Standing at Sinai
Posted Sun, Jun 5, 2011

I would venture to say that most people reflecting on the upcoming festival of Shavuot would identify it principally as “zeman matan torateinu,” the time of the giving of the Torah. It might even be suggested that God delivered the ancient Israelites from Egypt not simply to free them from the yoke of oppression but specifically to present them with the divine law.
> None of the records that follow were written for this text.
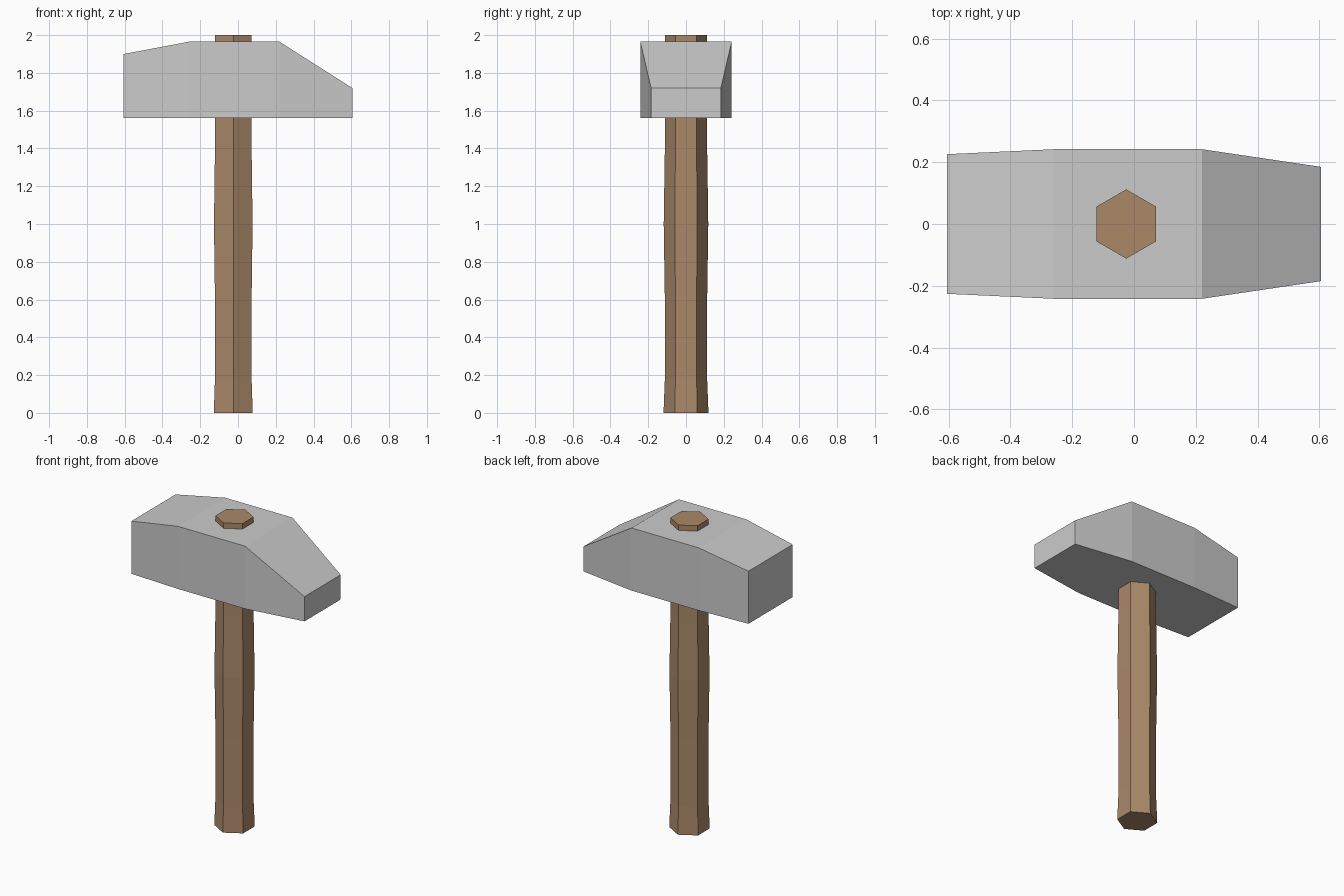
import bpy, bmesh
from math import sin, cos, pi

if "Cube" in bpy.data.objects:
    bpy.data.objects.remove(bpy.data.objects["Cube"])

def loft(name, rings):
    """Skin closed rings of equal point count and cap both ends."""
    bm = bmesh.new()
    loops = [[bm.verts.new(p) for p in ring] for ring in rings]
    n = len(loops[0])
    for a, b in zip(loops, loops[1:]):
        for i in range(n):
            j = (i + 1) % n
            bm.faces.new((a[i], a[j], b[j], b[i]))
    bm.faces.new(loops[0])
    bm.faces.new(loops[-1])
    bmesh.ops.recalc_face_normals(bm, faces=bm.faces)
    mesh = bpy.data.meshes.new(name)
    bm.to_mesh(mesh)
    bm.free()
    obj = bpy.data.objects.new(name, mesh)
    bpy.context.collection.objects.link(obj)
    return obj

# Hammer head: sections along x as (x, half width, top z) over a flat underside
sections = [(-0.605, 0.226, 1.90), (-0.26, 0.242, 1.965),
            (0.22, 0.242, 1.965), (0.605, 0.185, 1.72)]
loft("hammer_head", [[(x, -w, 1.56), (x, w, 1.56), (x, w, t), (x, -w, t)]
                     for x, w, t in sections])

# Hexagonal handle: (z, radius), flared foot and slight swell at mid length
profile = [(0, 0.119), (0.18, 0.112), (0.6, 0.112), (1.0, 0.118),
           (1.4, 0.112), (2.0, 0.112)]
handle = loft("handle", [[(-0.025 + r * cos(pi / 6 + k * pi / 3),
                           r * sin(pi / 6 + k * pi / 3), z) for k in range(6)]
                         for z, r in profile])
wood = bpy.data.materials.new("wood")
wood.diffuse_color = (0.40, 0.25, 0.14, 1)
wood.use_nodes = True
wood.node_tree.nodes["Principled BSDF"].inputs["Base Color"].default_value = wood.diffuse_color
handle.data.materials.append(wood)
There is, however, nothing explicit about this connection in the Torah, itself. The Torah, rather, refers to Shavuot, the second of the shalosh regalim, as an agricultural festival, the climax of sefirat ha-omer, marking the transition between the barley harvest and the start of the wheat-ripening season. The Torah refers to Shavuot as hag ha-katzir, the feast of the harvest, as hag hashavuot, the festival of weeks, and as Yom ha-bikurim, the day of first fruits, when farmers brought their produce to the temple as an offering.

It was only later in history that the rabbis did the calculations to determine that Moses’ descent from Sinai to reveal the holy law corresponded to the biblical date of Shavuot, which is set by counting seven weeks from the second day of Passover. Shavuot, already linked temporally to Pesach, was thus connected thematically and spiritually as well.

This helps explain why Shavuot is the only major holiday in the Jewish calendar that is not observed on a specifically identified date. Shavuot is considered as “atzeret”, that is, the completion, of Passover, the spiritual birth at Mount Sinai following the physical birth of the exodus. The Hebrews of the exodus were to discover that while they could live freely without gods, they could not live without God and his law, the powerful moral and ethical set of guidelines that to this day lie at the core of our way of life. The message was clear: Liberty without law and responsibility was chaos and anarchy.

In the words of one commentator, the giving of the Torah represents the first fruits of Israel’s freedom. The traditional offering of two loaves on the altar represents our material harvest; the two tablets represent our harvest of God’s gifts of law, faith, values and the life of the spirit.

A Midrash makes it clear that the law of God was intended specifically for humankind as a code of conduct and moral behaviour. It seemed that at one point the angels tried to keep this precious gift for themselves. Moses then went through each of the Ten Commandments and in turn the angels readily recognized that it did not apply to their heavenly realm.

As for having no other gods, Moses said, “Are you living among the non-Jews, who worship idols?” As for remembering the Sabbath to keep it holy, Moses asked “Do you angels do laborious work that you should have to be warned not to do it on Shabbat?” Similarly they had no parents to honour and needed no divine admonitions not to steal, kill or act immorally.

So the divine law was meant to bring order, civility and justice to our world. And just as the Haggadah impels us to imagine that we, ourselves, were liberated from Egypt, so, too, do we have the opportunity today to experience the revelation. By our own conduct and actions we can imagine that we were at Sinai.

We have just begun reading from the book of Bemidbar, Numbers, a book of the Torah that focuses on community, from the census taken at the outset to determine the size of the population, to the wanderings in the desert that forged a people with a common destiny, united in spirit and national purpose.

In this week’s parsha, Naso, we will read the beautiful priestly blessing that extends the guardianship, grace and peace of God to the people. Interestingly, the object of each blessing is “thee”, may the lord bless thee and keep thee and so on. From this we take two contrasting lessons: Every individual in the community is important and a valuable contributor to the greater whole. At the same time, the prerequisite for this blessing for Israel is unity, that all Israel is to be one people, the collective “thee.”

So let us take to heart the lessons of Shavuot and Naso. Let us conduct ourselves individually and as a community in ways that honour God’s law and that recognize both the inherent worth of every member and the essential obligation of communal unity.

In this way we can truly imagine ourselves to have stood at Sinai and make ourselves worthy of God’s blessings.


Eric Vernon was born in Toronto in 1953. He was educated at the University of Toronto, University of Waterloo and Ohio State University, in history and political science.

For over twenty years, Mr. Vernon has been the principal lobbyist in Ottawa of the Canadian Jewish Congress, the lead advocacy organization for Canada's Jewish communities and UJA Federations.

In 1987, he established the Ottawa Advocacy Office of Canadian Jewish Congress and is currently the Director of Government Relations for CJC. In these capacities he has written numerous briefs, op-eds, position papers and correspondence on national legislation, public policy, and international issues affecting Canada and its Jewish community, including antisemitism, Israel and Holocaust commemoration.

Mr. Vernon has performed a wide range of advocacy duties with federal Members of Parliament and Senators, senior public servants, government agencies, members of the diplomatic corps and representatives of other non-governmental organizations. In conjunction with these duties he has staffed several Congress committees, represented CJC at inter-faith tables, organized conferences and been involved in legislative and social policy development for CJC on a variety of domestic and international issues.